The Outdoor Symbolic Memorial was dedicated on April 19, 2000, the 5th Anniversary of the bombing. President Bill Clinton joined more than 20,000 people at the dedication.
World-Class Educational Resources
Young minds have the unique opportunity to learn this remarkable story through virtual activities, curated Lesson Plans and cutting-edge technology. The Inasmuch Uncover-Discover STEM Lab connects the past with the future for middle and high school students through a variety of science, technology, engineering and math concepts on giant touchscreens, stylus included! In an effort to share the lessons learned in classrooms around the country, the Memorial and Museum also has educator resources available online, from in-depth lesson plans to virtual school visits and Hope Trunks that bring archives right to your screen. Everything is available at no cost as a means of upholding the Memorial and Museum’s mission of keeping the story of April 19, 1995 alive.
Annual Remembrance | April 19, 2021

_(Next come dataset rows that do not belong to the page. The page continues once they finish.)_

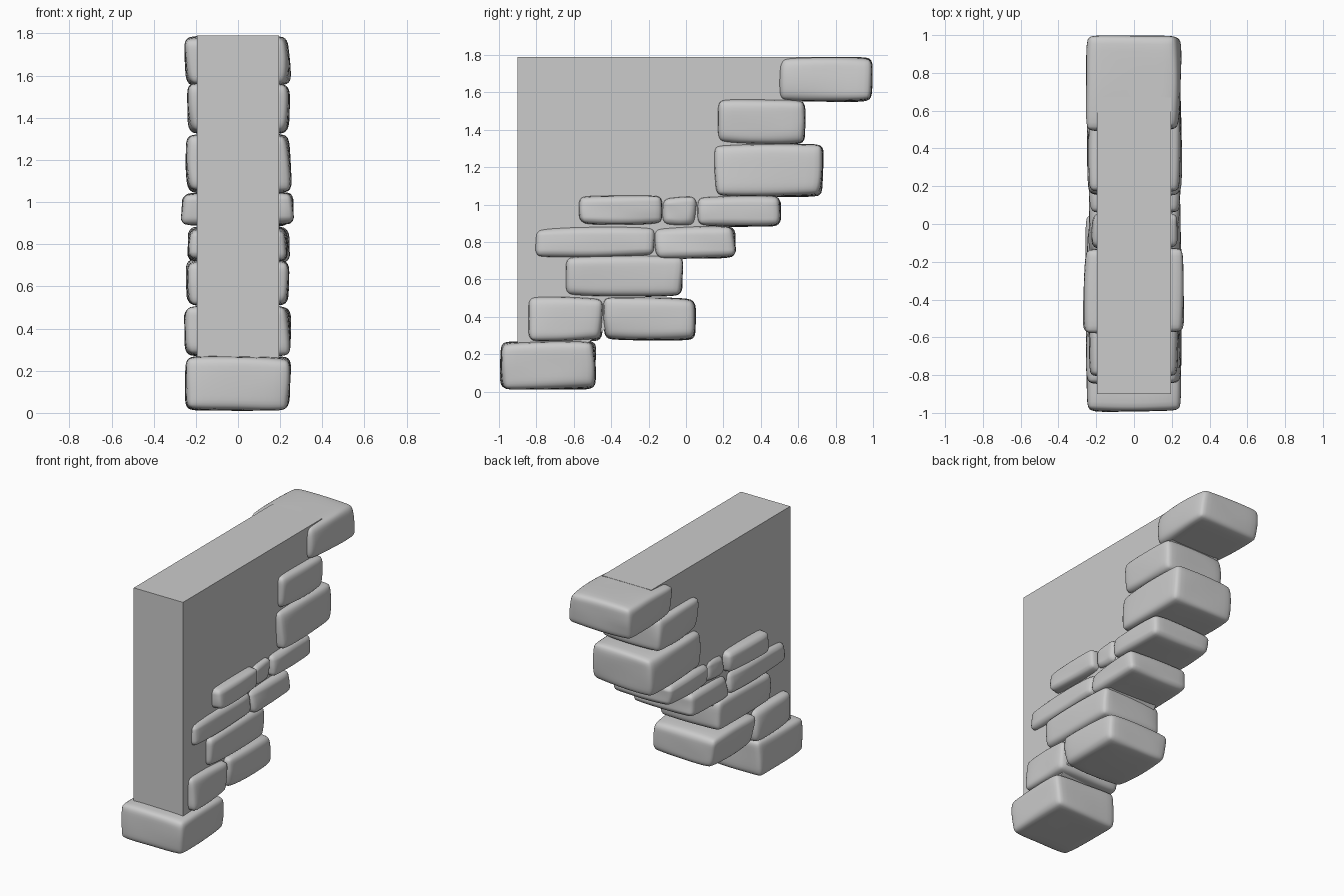
import bpy, bmesh, random
from mathutils import Vector

if "Cube" in bpy.data.objects:
    bpy.data.objects.remove(bpy.data.objects["Cube"])

random.seed(7)


def wall(name, outline, hw):
    # side outline (y, z) extruded across x
    bm = bmesh.new()
    f = bm.faces.new([bm.verts.new((-hw, y, z)) for y, z in outline])
    ext = bmesh.ops.extrude_face_region(bm, geom=[f])
    bmesh.ops.translate(bm, vec=(2 * hw, 0, 0),
                        verts=[v for v in ext["geom"] if isinstance(v, bmesh.types.BMVert)])
    bmesh.ops.recalc_face_normals(bm, faces=bm.faces)
    me = bpy.data.meshes.new(name)
    bm.to_mesh(me)
    bm.free()
    bpy.context.collection.objects.link(bpy.data.objects.new(name, me))


def stone(name, y0, y1, z0, z1, x0, x1):
    # rough block: corners pulled inward, faces bulging, edges rounded
    bm = bmesh.new()
    bmesh.ops.create_cube(bm, size=2)
    bmesh.ops.subdivide_edges(bm, edges=bm.edges[:], cuts=3, use_grid_fill=True)
    lo, hi = Vector((x0, y0, z0)), Vector((x1, y1, z1))
    mid, half = (lo + hi) / 2, (hi - lo) / 2
    corners = [(Vector((a, b, c)),
                Vector((random.uniform(0, .04), random.uniform(0, .03), random.uniform(0, .02))))
               for a in (-1, 1) for b in (-1, 1) for c in (-1, 1)]
    for v in bm.verts:
        p = v.co.copy()
        pull = Vector()
        for c, o in corners:
            w = (1 + p.x * c.x) * (1 + p.y * c.y) * (1 + p.z * c.z) / 8
            pull += o * w * w
        for i in range(3):
            d = pull[i] + random.uniform(0, .006)
            v.co[i] = mid[i] + p[i] * (half[i] - d)
    me = bpy.data.meshes.new(name)
    bm.to_mesh(me)
    bm.free()
    me.shade_smooth()
    ob = bpy.data.objects.new(name, me)
    bpy.context.collection.objects.link(ob)
    bev = ob.modifiers.new("round_edges", "BEVEL")
    bev.width, bev.segments = .032, 2
    bev.limit_method, bev.angle_limit = 'ANGLE', .8
    sub = ob.modifiers.new("smooth", "SUBSURF")
    sub.levels = sub.render_levels = 1


# plain wall core, hidden diagonal edge behind the stones
wall("wall_core", [(-.9, 1.79), (-.9, .2), (-.6, .2), (-.45, .32), (-.1, .6),
                   (.15, .92), (.4, 1.2), (.58, 1.5), (.67, 1.6), (.67, 1.79)], .195)

# stepped corbel stones, bottom to top: y range, z range, x range
stones = [
    ("base_stone", -1.0, -.475, .005, .275, -.255, .255),
    ("course_1_front", -.85, -.437, .265, .515, -.265, .255),
    ("course_1_back", -.45, .06, .265, .51, -.26, .26),
    ("course_2", -.655, -.01, .5, .735, -.25, .25),
    ("course_3_front", -.815, -.16, .71, .89, -.245, .245),
    ("course_3_back", -.175, .27, .705, .89, -.245, .25),
    ("course_4_front", -.585, -.123, .88, 1.055, -.275, .27),
    ("course_4_middle", -.135, .067, .88, 1.05, -.235, .235),
    ("course_4_back", .055, .515, .875, 1.055, -.25, .25),
    ("course_5", .145, .74, 1.035, 1.33, -.26, .26),
    ("course_6", .165, .645, 1.315, 1.57, -.25, .255),
    ("top_stone", .485, 1.005, 1.545, 1.797, -.26, .257),
]
for s in stones:
    stone(*s)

April 19 marks the 26th anniversary of the bombing and a private Remembrance Ceremony will be held for family members, survivors and first responders. After the ceremony, all visitors are invited to tour the Museum for free starting at 10 a.m. as part of Cox Community Day.